Data entries:
··········

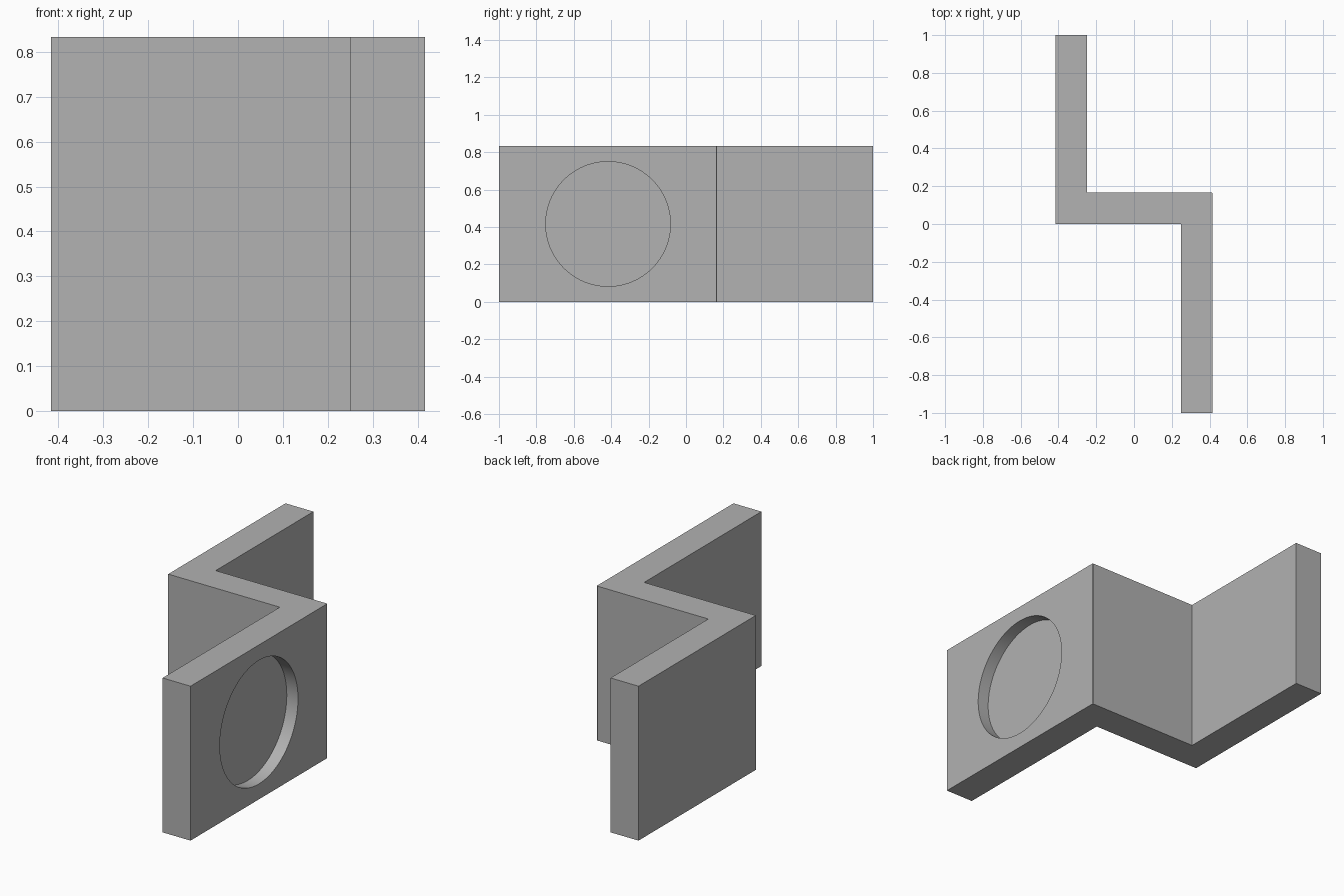
import bpy
import bmesh
from mathutils import Matrix

cube = bpy.data.objects.get("Cube")
if cube:
    bpy.data.objects.remove(cube, do_unlink=True)

# Overall half width, wall thickness and height
W, T, H = 0.4167, 0.1667, 0.8333
RECESS_RADIUS, RECESS_DEPTH = 0.3333, 0.067
CHAMFER = 0.004

grey = bpy.data.materials.new("plain_grey")
grey.use_nodes = True
colour = (0.445, 0.445, 0.445, 1)
grey.diffuse_color = colour
grey.node_tree.nodes["Principled BSDF"].inputs["Base Color"].default_value = colour


def make_object(name, bm):
    bmesh.ops.recalc_face_normals(bm, faces=bm.faces)
    mesh = bpy.data.meshes.new(name)
    bm.to_mesh(mesh)
    bm.free()
    mesh.materials.append(grey)
    obj = bpy.data.objects.new(name, mesh)
    bpy.context.collection.objects.link(obj)
    return obj


# Z-shaped plan, extruded upward
profile = [(W - T, -1), (W, -1), (W, T - CHAMFER), (W - CHAMFER, T),
           (T - W, T), (T - W, 1), (-W, 1), (-W, 0), (W - T, 0)]
bm = bmesh.new()
base = bm.faces.new([bm.verts.new((x, y, 0)) for x, y in profile])
top = bmesh.ops.extrude_face_region(bm, geom=[base])
bmesh.ops.translate(bm, vec=(0, 0, H),
                    verts=[v for v in top["geom"] if isinstance(v, bmesh.types.BMVert)])
bracket = make_object("z_bracket", bm)

# Cylinder that cuts the shallow round recess in the front arm
bm = bmesh.new()
place = Matrix.Translation((W, -W, H / 2)) @ Matrix.Rotation(1.570796, 4, "Y")
bmesh.ops.create_cone(bm, cap_ends=True, segments=96, radius1=RECESS_RADIUS,
                      radius2=RECESS_RADIUS, depth=2 * RECESS_DEPTH, matrix=place)
cutter = make_object("recess_cutter", bm)
cutter.hide_render = True
cutter.hide_set(True)

cut = bracket.modifiers.new("round_recess", "BOOLEAN")
cut.operation = "DIFFERENCE"
cut.solver = "EXACT"
cut.object = cutter

# Apply the cut, then smooth only the curved recess wall
bpy.ops.object.select_all(action="DESELECT")
bpy.context.view_layer.objects.active = bracket
bracket.select_set(True)
bpy.ops.object.modifier_apply(modifier=cut.name)
bpy.data.objects.remove(cutter, do_unlink=True)
bpy.ops.object.shade_smooth_by_angle(angle=0.5)
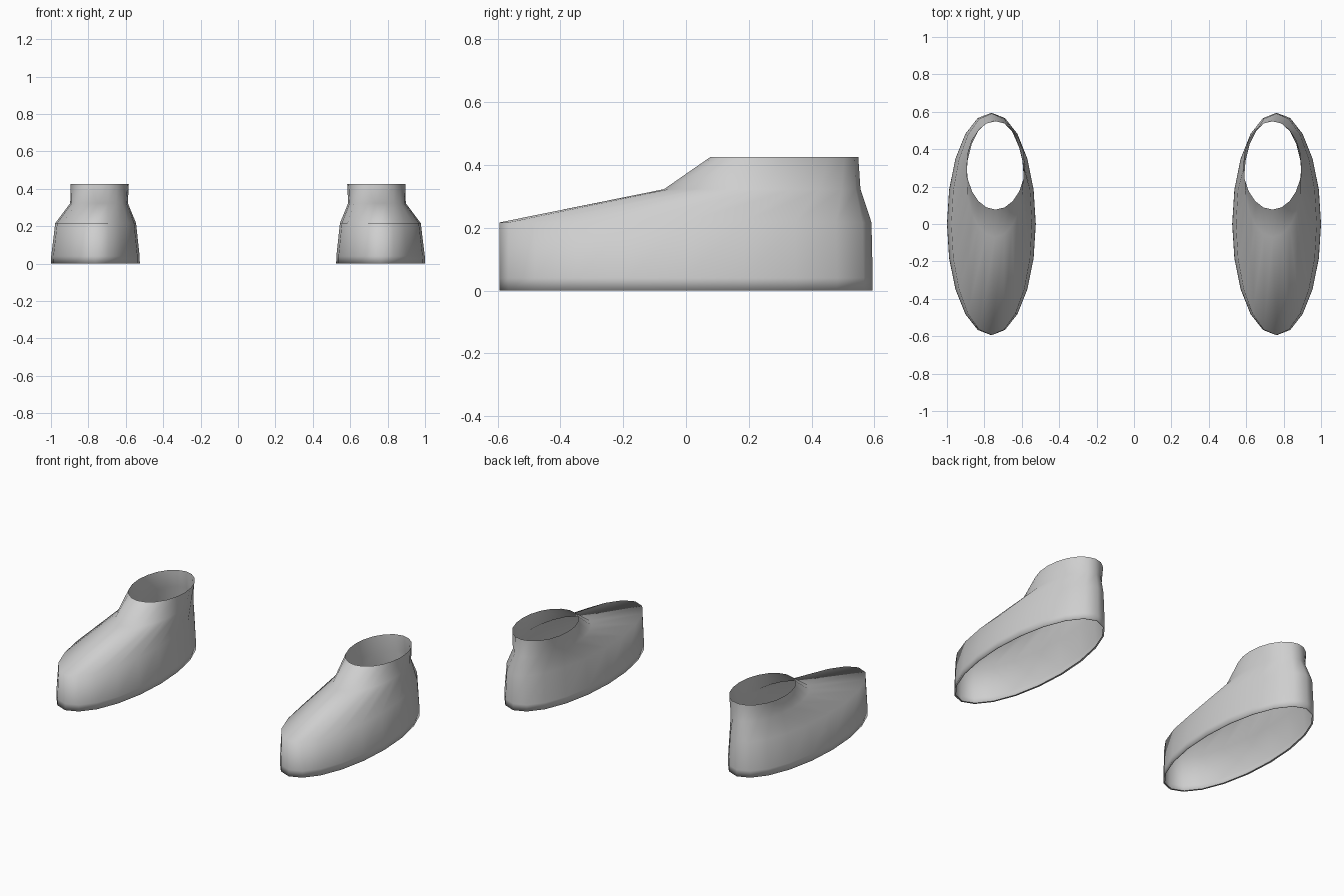
import bpy, bmesh, math

if "Cube" in bpy.data.objects:
    bpy.data.objects.remove(bpy.data.objects["Cube"])

SIDES = 20

grey = bpy.data.materials.new("light_grey")
grey.diffuse_color = (0.62, 0.62, 0.62, 1)
grey.use_nodes = True
grey.node_tree.nodes["Principled BSDF"].inputs["Base Color"].default_value = grey.diffuse_color

# Elliptical sections of the shoe: x centre, half width, y front, y back, z
RINGS = [
    (0.7625, 0.226, -0.584, 0.584, 0.000),   # small inward lip under the edge
    (0.7625, 0.2375, -0.595, 0.595, 0.000),  # bottom edge
    (0.7625, 0.2365, -0.595, 0.595, 0.040),
    (0.7610, 0.2160, -0.594, 0.591, 0.217),  # top of the toe wall
    (0.7430, 0.1540, -0.070, 0.556, 0.323),  # front of the ankle
    (0.7400, 0.1560, 0.077, 0.549, 0.425),   # ankle opening
]


def make_shoe(name, side):
    """Loft the open shell through the sections; side is +1 or -1 in x."""
    bm = bmesh.new()
    loops = []
    for cx, hw, y0, y1, z in RINGS:
        cy, hl = (y0 + y1) / 2, (y1 - y0) / 2
        loop = []
        for i in range(SIDES):
            a = 2 * math.pi * i / SIDES
            loop.append(bm.verts.new((side * (cx + hw * math.sin(a)),
                                      cy - hl * math.cos(a), z)))
        loops.append(loop)
    for low, high in zip(loops, loops[1:]):
        for i in range(SIDES):
            j = (i + 1) % SIDES
            quad = (low[i], low[j], high[j], high[i])
            face = bm.faces.new(quad if side > 0 else quad[::-1])
            face.smooth = True
    mesh = bpy.data.meshes.new(name)
    bm.to_mesh(mesh)
    bm.free()
    mesh.materials.append(grey)
    obj = bpy.data.objects.new(name, mesh)
    bpy.context.collection.objects.link(obj)
    return obj


# Mirrored pair of shoes
make_shoe("right_shoe", 1)
make_shoe("left_shoe", -1)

··········

▶ YOUR TASK
When a line above includes the word "name", please list that line.

▶ RESPONSE BOX
def make_object(name, bm):
    mesh = bpy.data.meshes.new(name)
    obj = bpy.data.objects.new(name, mesh)
bpy.ops.object.modifier_apply(modifier=cut.name)
def make_shoe(name, side):
    mesh = bpy.data.meshes.new(name)
    obj = bpy.data.objects.new(name, mesh)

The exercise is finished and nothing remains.